Is The Spine Pain Still There?

These stretches and others may not completely relieve the pain. There are other minimally invasive methods to feel whole again. Dr. Carl Spivak can help put together a plan for you.

Spinal Cord Stimulation – electrical impulses block the transmission of pain from different parts of the body to the brain

This treatment replaces the pain with a tingling feeling.

Yoga – some of the above-mentioned stretches are included in different styles of yoga.

Exercise – regular exercise combined with stretching can strengthen the muscles around the spinal column.

Quit Smoking – Smoking restricts blood flow to the lower back and promotes the deterioration of your disks.

Always consult your physician. Home remedies are great for the evenings and weekends, but constant pain isn’t something you should ignore.

What’s Next For You?

Hopefully, stretching is part of the solution for the painthat has kept you from enjoying the fullest in life. There are plenty of other stretches that can relieve pain and discomfort, but these stretches are useduniversallyfor many injuries and reasons.

Also: be sure to drink water.

It’s been mentioned a few times already. Taking care of your spine and neck requires lots of hydration to reduce stiffness, as areproper posture to prevent unnecessary stress on the back, and proper sleep. Yes, not enough sleep has been linked to an increase in spinal problems.

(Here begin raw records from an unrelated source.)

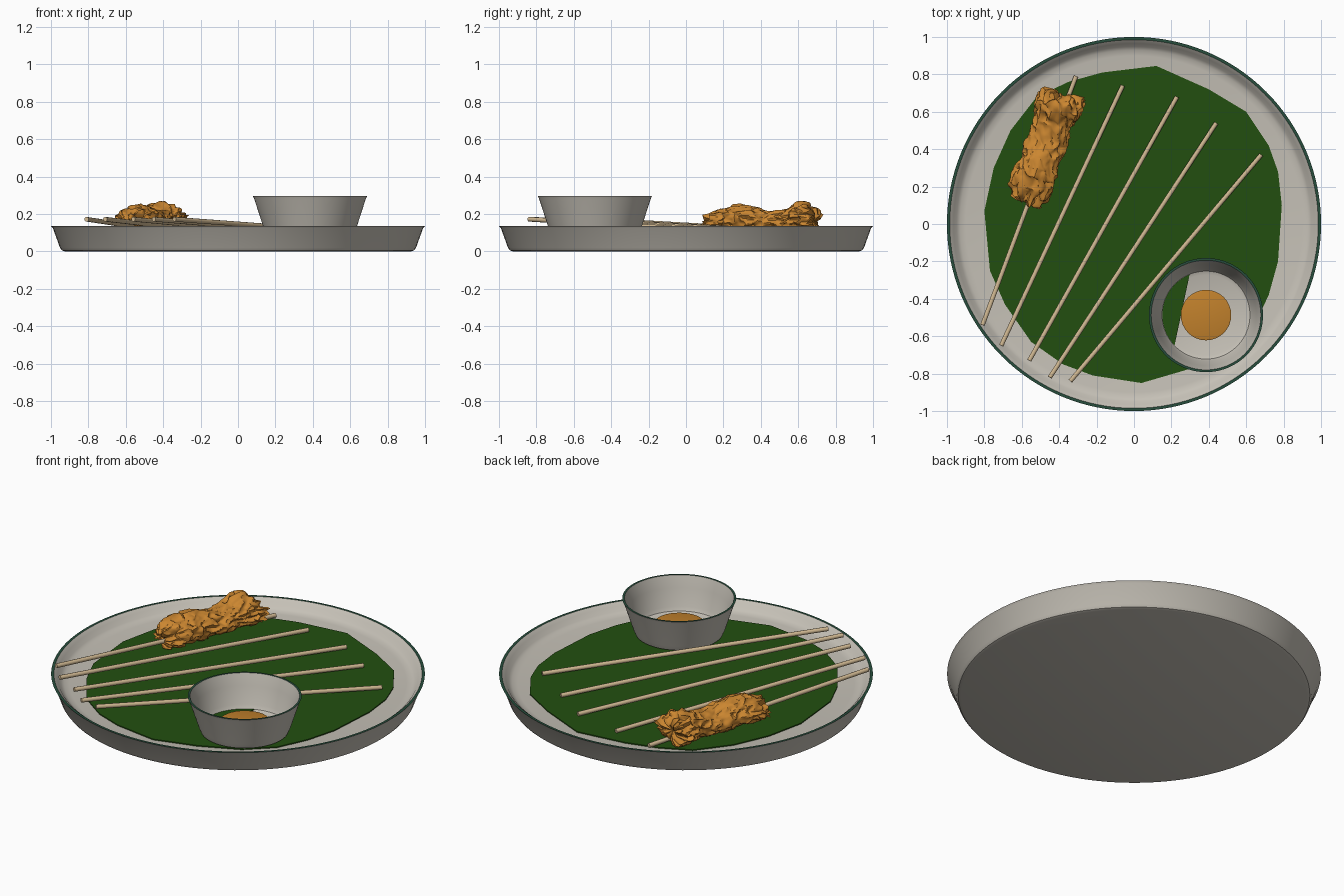
import bpy, bmesh, math
from mathutils import Vector, noise

if "Cube" in bpy.data.objects:
    bpy.data.objects.remove(bpy.data.objects["Cube"])


def material(name, rgb):
    m = bpy.data.materials.new(name)
    m.use_nodes = True
    m.diffuse_color = (*rgb, 1)
    m.node_tree.nodes["Principled BSDF"].inputs["Base Color"].default_value = (*rgb, 1)
    return m


stoneware = material("stoneware", (.56, .53, .47))
rim_green = material("rim green", (.02, .075, .045))
leaf_green = material("leaf green", (.016, .078, .005))
bamboo = material("bamboo", (.62, .47, .28))
meat_orange = material("grilled orange", (.60, .24, .03))
sauce_orange = material("sauce orange", (.54, .22, .025))


def finish(name, bm, mats, angle=35):
    bmesh.ops.recalc_face_normals(bm, faces=bm.faces[:])
    mesh = bpy.data.meshes.new(name)
    bm.to_mesh(mesh)
    bm.free()
    ob = bpy.data.objects.new(name, mesh)
    bpy.context.collection.objects.link(ob)
    for m in mats:
        mesh.materials.append(m)
    bpy.ops.object.select_all(action='DESELECT')
    ob.select_set(True)
    bpy.context.view_layer.objects.active = ob
    bpy.ops.object.shade_smooth_by_angle(angle=math.radians(angle))
    return ob


def lathe(name, profile, centre, mats, rim=None, steps=96):
    """Revolve (radius, height) points; the segment with index rim takes the second material."""
    bm = bmesh.new()
    rings = []
    for r, z in profile:
        if r == 0:
            rings.append([bm.verts.new((centre[0], centre[1], z))] * steps)
        else:
            rings.append([bm.verts.new((centre[0] + r * math.cos(math.tau * i / steps),
                                        centre[1] + r * math.sin(math.tau * i / steps), z))
                          for i in range(steps)])
    for k, (a, b) in enumerate(zip(rings, rings[1:])):
        for i in range(steps):
            j = (i + 1) % steps
            f = bm.faces.new(list(dict.fromkeys((a[i], a[j], b[j], b[i]))))
            f.material_index = int(k == rim)
    return finish(name, bm, mats)


def sheet(name, outline, z, thickness, mat):
    bm = bmesh.new()
    face = bm.faces.new([bm.verts.new((x, y, z)) for x, y in outline])
    ext = bmesh.ops.extrude_face_region(bm, geom=[face])
    top = [v for v in ext["geom"] if isinstance(v, bmesh.types.BMVert)]
    bmesh.ops.translate(bm, verts=top, vec=(0, 0, thickness))
    return finish(name, bm, [mat])


# Plate with a thin glazed rim
lathe("plate", [(0, 0), (.925, 0), (.941, .005), (.952, .02), (.99, .125), (1, .136),
                (.985, .136), (.965, .12), (.948, .096), (.93, .086), (.9, .08), (0, .08)],
      (0, 0), [stoneware, rim_green], rim=5, steps=128)

# Leaf lining the plate
sheet("leaf", [(.12, .845), (-.17, .81), (-.35, .76), (-.52, .68), (-.66, .5), (-.75, .3),
               (-.8, .07), (-.77, -.25), (-.69, -.43), (-.55, -.63), (-.38, -.75),
               (-.22, -.81), (.04, -.85), (.28, -.78), (.5, -.68), (.64, -.55), (.72, -.38),
               (.77, -.2), (.79, .1), (.77, .28), (.72, .42), (.6, .6), (.4, .72)],
      .08, .006, leaf_green)

# Dipping bowl with sauce
bowl_at = (.385, -.487)
lathe("bowl", [(0, .083), (.21, .083), (.235, .095), (.248, .125), (.298, .28), (.305, .295),
               (.293, .295), (.27, .23), (.247, .13), (.235, .108), (.215, .1), (0, .1)],
      bowl_at, [stoneware, rim_green], rim=5)
lathe("sauce", [(0, .1), (.12, .1), (.135, .145), (.125, .148), (0, .148)],
      bowl_at, [sauce_orange], steps=32)

# Leaf showing through one side of the bowl floor
start, end = math.radians(112), math.radians(224)
arc = [start + (end - start) * i / 20 for i in range(21)]
sheet("bowl_leaf", [(bowl_at[0] + .234 * math.cos(a), bowl_at[1] + .234 * math.sin(a))
                    for a in arc], .101, .008, leaf_green)

# Bamboo sticks leaning on the plate rim
sticks = [((-.81, -.54), (-.31, .79)), ((-.71, -.65), (-.06, .74)),
          ((-.56, -.73), (.23, .68)), ((-.45, -.82), (.44, .54)), ((-.34, -.84), (.68, .37))]
for n, (low, high) in enumerate(sticks, 1):
    a, b = Vector((*low, .172)), Vector((*high, .097))
    bm = bmesh.new()
    bmesh.ops.create_cone(bm, cap_ends=True, segments=10, radius1=.0125, radius2=.0125,
                          depth=(b - a).length)
    bmesh.ops.transform(bm, verts=bm.verts[:],
                        matrix=(b - a).to_track_quat('Z', 'Y').to_matrix().to_4x4())
    bmesh.ops.translate(bm, verts=bm.verts[:], vec=(a + b) / 2)
    finish(f"stick_{n}", bm, [bamboo], 50)

# Folded, frayed meat threaded on the first stick: (along, half width, top height)
spine = [(0, .085, .19), (.1, .115, .225), (.25, .115, .25), (.42, .105, .235),
         (.58, .105, .215), (.72, .11, .225), (.87, .135, .262), (1, .12, .235)]
a, b = Vector((-.575, .125, 0)), Vector((-.385, .69, 0))
axis = (b - a).normalized()
side = Vector((axis.y, -axis.x, 0))


def sample(t):
    for p, q in zip(spine, spine[1:]):
        if t <= q[0]:
            f = (t - p[0]) / (q[0] - p[0])
            f = f * f * (3 - 2 * f)
            return p[1] + (q[1] - p[1]) * f, p[2] + (q[2] - p[2]) * f
    return spine[-1][1:]


bm = bmesh.new()
rows, cols = 72, 64
grid = []
for i in range(rows + 1):
    t = i / rows
    half, top = sample(t)
    mid, up = (top + .09) / 2, (top - .09) / 2
    row = []
    for j in range(cols):
        ang = math.tau * j / cols
        c, s = math.cos(ang), math.sin(ang)
        p = Vector((c * 1.1, s * 1.1, t * 5 + c * .5))
        # Broad lumps, ridged wraps and a ragged edge at both ends
        lump = .16 * noise.noise(p * 1.3)
        fold = .28 * (.4 - abs(noise.noise(p * 2.1 + Vector((7, 3, 1)))) * 1.6)
        fray = max(0, abs(t - .5) * 2 - .75) * 1.1 * noise.noise(p * 5)
        k = .96 + lump + fold * .8 + fray
        along = (b - a) * t + axis * (.09 * (t - .5) * noise.noise(p * 3.1)
                                      + .02 * noise.noise(p * 2))
        pos = a + along + side * (half * c * k)
        pos.z = max(.084, mid + up * s * k)
        row.append(bm.verts.new(pos))
    grid.append(row)
for r, q in zip(grid, grid[1:]):
    for j in range(cols):
        k = (j + 1) % cols
        bm.faces.new((r[j], r[k], q[k], q[j]))
for row, sign in ((grid[0], -1), (grid[-1], 1)):
    centre = sum((v.co for v in row), Vector()) / cols
    inner = [bm.verts.new(centre.lerp(v.co, .55) + axis * sign * .012) for v in row]
    hub = bm.verts.new(centre - axis * sign * .01)
    for j in range(cols):
        k = (j + 1) % cols
        bm.faces.new((row[j], row[k], inner[k], inner[j]))
        bm.faces.new((inner[j], inner[k], hub))
finish("grilled_meat", bm, [meat_orange], 40)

Dealing with back and spine pain of any kind is serious and deserves your attention. Stretching and the other remedies listed can improve and diminish these effects.

However, persistent and increasing pain warrants immediate examination of a physician – sometimes more. In the worst cases, surgery is recommended to correct these ailments. No one wants to do it, but it may be the thing that fixes you.

Contact Dr. Spivak if you have considered spinal procedures. We don’t want your condition to get this far, but we want you to know we are here to help.